**MATERIALS PROVIDED**
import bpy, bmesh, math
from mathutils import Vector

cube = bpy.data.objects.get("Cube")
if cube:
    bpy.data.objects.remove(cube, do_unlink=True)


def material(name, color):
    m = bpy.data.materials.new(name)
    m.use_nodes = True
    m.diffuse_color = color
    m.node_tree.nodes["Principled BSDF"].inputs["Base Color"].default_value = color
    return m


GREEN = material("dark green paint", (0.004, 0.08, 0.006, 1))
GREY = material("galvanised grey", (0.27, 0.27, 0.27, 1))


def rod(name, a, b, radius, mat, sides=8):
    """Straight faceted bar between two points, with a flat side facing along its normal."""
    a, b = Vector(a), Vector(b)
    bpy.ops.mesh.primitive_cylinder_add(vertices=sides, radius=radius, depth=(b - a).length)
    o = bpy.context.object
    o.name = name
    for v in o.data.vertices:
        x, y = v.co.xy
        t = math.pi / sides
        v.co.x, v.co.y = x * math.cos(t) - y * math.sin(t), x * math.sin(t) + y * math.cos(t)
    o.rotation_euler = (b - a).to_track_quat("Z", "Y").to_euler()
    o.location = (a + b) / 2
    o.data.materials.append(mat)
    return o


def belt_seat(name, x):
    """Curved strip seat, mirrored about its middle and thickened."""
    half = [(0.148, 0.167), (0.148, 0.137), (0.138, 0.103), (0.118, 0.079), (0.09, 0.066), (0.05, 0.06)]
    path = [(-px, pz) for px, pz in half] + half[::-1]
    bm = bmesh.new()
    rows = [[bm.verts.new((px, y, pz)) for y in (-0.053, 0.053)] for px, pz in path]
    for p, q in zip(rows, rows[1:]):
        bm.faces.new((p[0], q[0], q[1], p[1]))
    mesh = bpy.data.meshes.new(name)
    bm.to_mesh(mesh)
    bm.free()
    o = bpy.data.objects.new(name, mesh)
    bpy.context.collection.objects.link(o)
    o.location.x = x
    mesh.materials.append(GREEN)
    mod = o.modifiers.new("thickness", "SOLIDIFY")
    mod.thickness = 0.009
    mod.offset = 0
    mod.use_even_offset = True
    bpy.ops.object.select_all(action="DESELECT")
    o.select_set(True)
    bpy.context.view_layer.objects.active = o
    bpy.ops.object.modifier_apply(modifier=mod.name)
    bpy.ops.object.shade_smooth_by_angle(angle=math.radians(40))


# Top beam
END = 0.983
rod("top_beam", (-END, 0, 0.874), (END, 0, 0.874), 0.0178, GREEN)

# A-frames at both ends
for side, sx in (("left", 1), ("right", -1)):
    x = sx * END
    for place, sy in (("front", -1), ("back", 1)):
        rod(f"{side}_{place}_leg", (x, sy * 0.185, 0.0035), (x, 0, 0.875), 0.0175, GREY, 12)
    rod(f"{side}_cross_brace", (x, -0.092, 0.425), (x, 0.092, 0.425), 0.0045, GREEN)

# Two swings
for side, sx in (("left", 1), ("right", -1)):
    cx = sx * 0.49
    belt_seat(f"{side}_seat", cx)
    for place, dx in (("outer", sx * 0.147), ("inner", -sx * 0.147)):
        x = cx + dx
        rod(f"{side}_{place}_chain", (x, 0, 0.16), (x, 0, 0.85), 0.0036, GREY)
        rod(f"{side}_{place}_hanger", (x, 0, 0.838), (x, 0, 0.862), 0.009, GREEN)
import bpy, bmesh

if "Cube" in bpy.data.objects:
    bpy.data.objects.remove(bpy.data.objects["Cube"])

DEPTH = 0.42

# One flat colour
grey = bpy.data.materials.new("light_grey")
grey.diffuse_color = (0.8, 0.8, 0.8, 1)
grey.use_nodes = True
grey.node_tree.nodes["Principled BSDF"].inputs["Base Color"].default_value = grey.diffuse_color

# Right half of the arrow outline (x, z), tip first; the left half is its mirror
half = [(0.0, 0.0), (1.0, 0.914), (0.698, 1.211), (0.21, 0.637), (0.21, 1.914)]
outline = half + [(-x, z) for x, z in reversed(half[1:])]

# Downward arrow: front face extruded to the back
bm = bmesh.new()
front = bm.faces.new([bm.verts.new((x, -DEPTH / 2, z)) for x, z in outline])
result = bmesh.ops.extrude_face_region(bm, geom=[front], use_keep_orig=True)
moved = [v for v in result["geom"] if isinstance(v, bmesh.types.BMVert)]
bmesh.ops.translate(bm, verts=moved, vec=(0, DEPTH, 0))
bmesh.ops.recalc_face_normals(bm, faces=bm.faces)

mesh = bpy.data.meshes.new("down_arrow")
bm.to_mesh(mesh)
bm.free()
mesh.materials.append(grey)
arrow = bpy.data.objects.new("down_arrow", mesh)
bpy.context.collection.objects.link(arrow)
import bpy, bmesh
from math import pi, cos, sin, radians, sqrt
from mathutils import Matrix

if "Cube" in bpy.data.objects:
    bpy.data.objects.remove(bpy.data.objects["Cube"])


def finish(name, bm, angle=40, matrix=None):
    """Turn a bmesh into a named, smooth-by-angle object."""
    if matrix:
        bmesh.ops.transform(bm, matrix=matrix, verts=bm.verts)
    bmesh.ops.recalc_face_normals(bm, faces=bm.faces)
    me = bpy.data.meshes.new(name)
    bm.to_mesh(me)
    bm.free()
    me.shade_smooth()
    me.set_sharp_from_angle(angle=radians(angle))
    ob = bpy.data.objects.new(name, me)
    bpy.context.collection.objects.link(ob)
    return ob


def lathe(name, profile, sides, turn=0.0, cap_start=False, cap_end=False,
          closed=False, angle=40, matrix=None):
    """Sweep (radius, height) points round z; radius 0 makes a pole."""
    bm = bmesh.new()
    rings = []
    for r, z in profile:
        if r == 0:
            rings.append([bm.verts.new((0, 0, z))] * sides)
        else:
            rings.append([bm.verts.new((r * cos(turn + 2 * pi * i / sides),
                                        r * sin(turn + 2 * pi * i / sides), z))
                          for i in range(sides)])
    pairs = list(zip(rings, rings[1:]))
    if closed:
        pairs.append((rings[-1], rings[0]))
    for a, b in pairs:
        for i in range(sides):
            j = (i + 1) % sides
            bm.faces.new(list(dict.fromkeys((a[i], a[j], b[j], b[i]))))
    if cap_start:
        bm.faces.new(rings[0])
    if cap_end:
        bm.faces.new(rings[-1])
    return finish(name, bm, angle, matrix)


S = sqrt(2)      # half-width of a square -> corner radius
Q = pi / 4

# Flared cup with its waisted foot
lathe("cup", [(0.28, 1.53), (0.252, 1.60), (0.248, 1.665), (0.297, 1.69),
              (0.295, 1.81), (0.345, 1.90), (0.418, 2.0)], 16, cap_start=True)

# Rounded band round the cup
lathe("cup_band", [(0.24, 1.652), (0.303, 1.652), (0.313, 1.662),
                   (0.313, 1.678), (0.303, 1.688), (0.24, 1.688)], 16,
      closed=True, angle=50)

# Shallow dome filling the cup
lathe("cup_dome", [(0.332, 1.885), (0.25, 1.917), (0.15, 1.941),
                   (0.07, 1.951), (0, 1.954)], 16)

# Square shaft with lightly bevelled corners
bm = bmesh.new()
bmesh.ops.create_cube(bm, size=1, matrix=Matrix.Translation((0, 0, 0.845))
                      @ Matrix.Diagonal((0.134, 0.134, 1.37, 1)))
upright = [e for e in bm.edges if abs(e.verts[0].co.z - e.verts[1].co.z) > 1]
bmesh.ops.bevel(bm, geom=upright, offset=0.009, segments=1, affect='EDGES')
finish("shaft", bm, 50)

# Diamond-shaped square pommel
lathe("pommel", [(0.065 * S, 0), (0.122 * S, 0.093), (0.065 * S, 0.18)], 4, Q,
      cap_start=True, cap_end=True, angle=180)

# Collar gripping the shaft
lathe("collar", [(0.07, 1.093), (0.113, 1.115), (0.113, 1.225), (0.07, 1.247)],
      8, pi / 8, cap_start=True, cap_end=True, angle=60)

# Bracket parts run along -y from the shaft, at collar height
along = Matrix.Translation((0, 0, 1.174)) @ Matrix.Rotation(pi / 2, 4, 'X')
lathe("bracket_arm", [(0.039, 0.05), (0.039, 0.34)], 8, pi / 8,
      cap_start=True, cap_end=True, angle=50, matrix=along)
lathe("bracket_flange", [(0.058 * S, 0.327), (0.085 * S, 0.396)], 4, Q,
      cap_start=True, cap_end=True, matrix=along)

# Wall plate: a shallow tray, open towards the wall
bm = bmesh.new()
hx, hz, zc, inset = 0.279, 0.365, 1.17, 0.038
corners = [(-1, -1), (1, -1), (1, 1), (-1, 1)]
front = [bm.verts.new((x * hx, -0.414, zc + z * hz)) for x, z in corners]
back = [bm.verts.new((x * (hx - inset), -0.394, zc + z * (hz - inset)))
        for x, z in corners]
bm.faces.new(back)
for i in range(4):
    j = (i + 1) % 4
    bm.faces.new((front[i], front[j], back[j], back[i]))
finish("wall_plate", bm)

**WORK TO BE COMPLETED**
In the entries above, please find the line with "# Right half" and the line with "bpy.context.collection.objects.link(arrow)", then write out exactly those two lines and every line between them, and nothing more.

**RESPONSE**
# Right half of the arrow outline (x, z), tip first; the left half is its mirror
half = [(0.0, 0.0), (1.0, 0.914), (0.698, 1.211), (0.21, 0.637), (0.21, 1.914)]
outline = half + [(-x, z) for x, z in reversed(half[1:])]

# Downward arrow: front face extruded to the back
bm = bmesh.new()
front = bm.faces.new([bm.verts.new((x, -DEPTH / 2, z)) for x, z in outline])
result = bmesh.ops.extrude_face_region(bm, geom=[front], use_keep_orig=True)
moved = [v for v in result["geom"] if isinstance(v, bmesh.types.BMVert)]
bmesh.ops.translate(bm, verts=moved, vec=(0, DEPTH, 0))
bmesh.ops.recalc_face_normals(bm, faces=bm.faces)

mesh = bpy.data.meshes.new("down_arrow")
bm.to_mesh(mesh)
bm.free()
mesh.materials.append(grey)
arrow = bpy.data.objects.new("down_arrow", mesh)
bpy.context.collection.objects.link(arrow)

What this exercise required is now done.